Problem to work on:
Search the entries for the word "return". Copy every line where it turns up.

*** Opening Records shown ***

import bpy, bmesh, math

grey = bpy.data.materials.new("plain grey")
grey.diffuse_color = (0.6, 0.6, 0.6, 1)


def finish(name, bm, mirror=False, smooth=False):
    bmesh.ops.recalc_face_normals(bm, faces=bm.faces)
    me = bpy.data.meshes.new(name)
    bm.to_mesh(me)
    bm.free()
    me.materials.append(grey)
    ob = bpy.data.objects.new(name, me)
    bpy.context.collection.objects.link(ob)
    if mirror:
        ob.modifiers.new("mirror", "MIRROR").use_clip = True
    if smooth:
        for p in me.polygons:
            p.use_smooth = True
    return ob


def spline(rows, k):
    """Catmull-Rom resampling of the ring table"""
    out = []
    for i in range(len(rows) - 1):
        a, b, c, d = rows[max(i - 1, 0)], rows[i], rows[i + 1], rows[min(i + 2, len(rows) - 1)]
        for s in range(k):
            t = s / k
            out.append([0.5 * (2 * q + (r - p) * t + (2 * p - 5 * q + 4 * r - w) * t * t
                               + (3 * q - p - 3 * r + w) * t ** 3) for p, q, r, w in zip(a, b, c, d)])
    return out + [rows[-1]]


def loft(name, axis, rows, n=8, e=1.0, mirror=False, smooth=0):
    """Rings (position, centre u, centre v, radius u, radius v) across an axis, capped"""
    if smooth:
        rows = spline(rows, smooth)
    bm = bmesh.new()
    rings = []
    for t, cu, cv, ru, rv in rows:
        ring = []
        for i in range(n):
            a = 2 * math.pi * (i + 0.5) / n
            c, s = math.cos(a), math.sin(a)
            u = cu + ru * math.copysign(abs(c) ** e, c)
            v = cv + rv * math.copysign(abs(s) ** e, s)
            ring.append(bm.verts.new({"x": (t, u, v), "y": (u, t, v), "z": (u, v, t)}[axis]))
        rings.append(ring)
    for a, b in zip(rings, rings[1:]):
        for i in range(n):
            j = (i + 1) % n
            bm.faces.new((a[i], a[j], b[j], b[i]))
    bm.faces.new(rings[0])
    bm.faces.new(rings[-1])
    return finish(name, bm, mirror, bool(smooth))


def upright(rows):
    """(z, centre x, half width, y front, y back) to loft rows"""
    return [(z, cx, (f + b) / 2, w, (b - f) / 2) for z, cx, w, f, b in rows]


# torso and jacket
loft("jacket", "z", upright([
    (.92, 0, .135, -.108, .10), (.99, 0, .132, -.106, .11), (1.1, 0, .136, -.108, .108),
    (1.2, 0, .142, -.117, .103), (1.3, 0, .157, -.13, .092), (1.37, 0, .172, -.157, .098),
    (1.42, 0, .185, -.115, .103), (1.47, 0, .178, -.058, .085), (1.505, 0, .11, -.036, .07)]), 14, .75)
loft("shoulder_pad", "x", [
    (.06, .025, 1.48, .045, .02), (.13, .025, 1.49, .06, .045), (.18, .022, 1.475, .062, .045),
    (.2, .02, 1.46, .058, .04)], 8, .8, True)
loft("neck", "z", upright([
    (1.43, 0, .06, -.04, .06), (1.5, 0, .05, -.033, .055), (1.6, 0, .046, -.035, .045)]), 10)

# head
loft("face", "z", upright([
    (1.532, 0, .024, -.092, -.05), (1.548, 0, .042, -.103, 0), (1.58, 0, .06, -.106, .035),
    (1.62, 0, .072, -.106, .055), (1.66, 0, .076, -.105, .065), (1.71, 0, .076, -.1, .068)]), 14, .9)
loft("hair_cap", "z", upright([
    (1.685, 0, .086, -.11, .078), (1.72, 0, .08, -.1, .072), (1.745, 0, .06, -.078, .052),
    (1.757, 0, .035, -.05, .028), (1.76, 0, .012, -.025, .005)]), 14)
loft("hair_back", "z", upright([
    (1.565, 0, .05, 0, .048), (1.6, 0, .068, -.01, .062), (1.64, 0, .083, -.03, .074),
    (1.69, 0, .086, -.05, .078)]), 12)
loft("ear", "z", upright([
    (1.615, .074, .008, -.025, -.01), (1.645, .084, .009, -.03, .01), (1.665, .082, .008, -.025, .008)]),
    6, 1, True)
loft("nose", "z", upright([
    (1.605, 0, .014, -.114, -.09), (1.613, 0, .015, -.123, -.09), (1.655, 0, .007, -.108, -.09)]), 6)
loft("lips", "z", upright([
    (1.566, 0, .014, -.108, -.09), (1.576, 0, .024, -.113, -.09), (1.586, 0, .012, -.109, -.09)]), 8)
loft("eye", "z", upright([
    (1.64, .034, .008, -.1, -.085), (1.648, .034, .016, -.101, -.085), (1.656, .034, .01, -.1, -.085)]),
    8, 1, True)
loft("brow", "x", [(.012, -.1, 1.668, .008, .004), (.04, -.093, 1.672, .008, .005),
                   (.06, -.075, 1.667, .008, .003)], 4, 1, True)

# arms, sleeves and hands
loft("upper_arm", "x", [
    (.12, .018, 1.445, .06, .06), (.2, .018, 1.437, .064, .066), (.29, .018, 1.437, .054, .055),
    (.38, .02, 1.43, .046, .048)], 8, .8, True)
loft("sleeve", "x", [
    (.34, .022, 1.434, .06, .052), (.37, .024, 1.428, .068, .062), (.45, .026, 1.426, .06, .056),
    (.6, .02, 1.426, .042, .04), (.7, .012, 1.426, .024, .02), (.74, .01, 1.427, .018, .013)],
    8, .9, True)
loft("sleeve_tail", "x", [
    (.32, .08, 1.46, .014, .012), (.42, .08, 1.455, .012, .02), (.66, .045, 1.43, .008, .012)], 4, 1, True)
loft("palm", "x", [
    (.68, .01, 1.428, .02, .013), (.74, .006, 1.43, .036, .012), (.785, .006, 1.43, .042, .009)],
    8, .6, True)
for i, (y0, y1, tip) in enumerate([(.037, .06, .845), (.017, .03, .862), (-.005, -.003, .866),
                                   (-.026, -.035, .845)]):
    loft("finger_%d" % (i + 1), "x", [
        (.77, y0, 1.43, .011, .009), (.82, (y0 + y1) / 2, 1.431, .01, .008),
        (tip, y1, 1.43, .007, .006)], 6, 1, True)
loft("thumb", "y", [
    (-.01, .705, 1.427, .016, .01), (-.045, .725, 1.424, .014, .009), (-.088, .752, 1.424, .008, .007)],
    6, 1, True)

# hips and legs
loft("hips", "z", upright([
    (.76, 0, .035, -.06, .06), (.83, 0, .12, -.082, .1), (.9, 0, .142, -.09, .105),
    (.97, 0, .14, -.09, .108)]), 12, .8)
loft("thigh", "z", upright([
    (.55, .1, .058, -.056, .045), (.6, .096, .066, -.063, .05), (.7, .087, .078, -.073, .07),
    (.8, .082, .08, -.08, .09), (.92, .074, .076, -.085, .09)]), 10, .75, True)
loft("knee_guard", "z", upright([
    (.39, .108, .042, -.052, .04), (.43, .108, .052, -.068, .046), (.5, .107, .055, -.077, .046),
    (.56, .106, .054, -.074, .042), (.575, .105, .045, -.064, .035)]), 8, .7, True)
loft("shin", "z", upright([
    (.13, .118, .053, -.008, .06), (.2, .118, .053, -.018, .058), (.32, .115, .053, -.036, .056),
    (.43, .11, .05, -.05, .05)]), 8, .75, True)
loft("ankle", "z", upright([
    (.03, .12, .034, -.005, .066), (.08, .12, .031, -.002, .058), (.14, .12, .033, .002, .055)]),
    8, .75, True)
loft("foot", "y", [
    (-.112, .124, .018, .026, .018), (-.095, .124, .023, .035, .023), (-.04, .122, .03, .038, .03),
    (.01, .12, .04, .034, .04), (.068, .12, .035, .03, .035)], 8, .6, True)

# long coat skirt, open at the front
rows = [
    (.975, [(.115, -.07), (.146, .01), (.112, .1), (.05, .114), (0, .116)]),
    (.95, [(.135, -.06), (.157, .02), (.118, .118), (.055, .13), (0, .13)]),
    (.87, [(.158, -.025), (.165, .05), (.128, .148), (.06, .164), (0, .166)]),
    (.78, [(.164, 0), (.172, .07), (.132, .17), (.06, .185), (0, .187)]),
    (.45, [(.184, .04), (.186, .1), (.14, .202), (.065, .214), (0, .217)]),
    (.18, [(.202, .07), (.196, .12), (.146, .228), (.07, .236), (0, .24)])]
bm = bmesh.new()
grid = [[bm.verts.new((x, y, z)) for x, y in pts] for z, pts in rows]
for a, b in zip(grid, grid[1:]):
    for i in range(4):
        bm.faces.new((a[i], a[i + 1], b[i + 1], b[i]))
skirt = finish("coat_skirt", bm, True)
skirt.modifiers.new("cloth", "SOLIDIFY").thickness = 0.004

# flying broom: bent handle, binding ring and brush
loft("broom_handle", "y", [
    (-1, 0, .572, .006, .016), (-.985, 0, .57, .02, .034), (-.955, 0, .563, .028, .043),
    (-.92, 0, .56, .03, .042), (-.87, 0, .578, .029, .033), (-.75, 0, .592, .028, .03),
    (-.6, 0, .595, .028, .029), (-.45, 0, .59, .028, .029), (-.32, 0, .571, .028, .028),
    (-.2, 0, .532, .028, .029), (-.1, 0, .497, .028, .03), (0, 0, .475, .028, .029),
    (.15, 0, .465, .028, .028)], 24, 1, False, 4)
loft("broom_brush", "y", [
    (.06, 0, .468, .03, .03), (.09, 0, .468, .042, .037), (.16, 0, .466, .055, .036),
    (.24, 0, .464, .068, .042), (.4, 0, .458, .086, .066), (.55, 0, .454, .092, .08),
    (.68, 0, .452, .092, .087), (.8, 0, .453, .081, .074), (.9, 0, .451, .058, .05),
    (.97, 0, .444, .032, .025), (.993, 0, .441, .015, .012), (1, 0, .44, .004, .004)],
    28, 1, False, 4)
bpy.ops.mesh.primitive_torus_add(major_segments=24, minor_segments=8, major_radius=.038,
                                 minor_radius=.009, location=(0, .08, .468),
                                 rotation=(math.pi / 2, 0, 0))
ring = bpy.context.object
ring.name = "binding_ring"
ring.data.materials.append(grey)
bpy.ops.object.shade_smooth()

*** Closing Records shown ***

Solution to this exercise:
    return ob
    return out + [rows[-1]]
    return finish(name, bm, mirror, bool(smooth))
    return [(z, cx, (f + b) / 2, w, (b - f) / 2) for z, cx, w, f, b in rows]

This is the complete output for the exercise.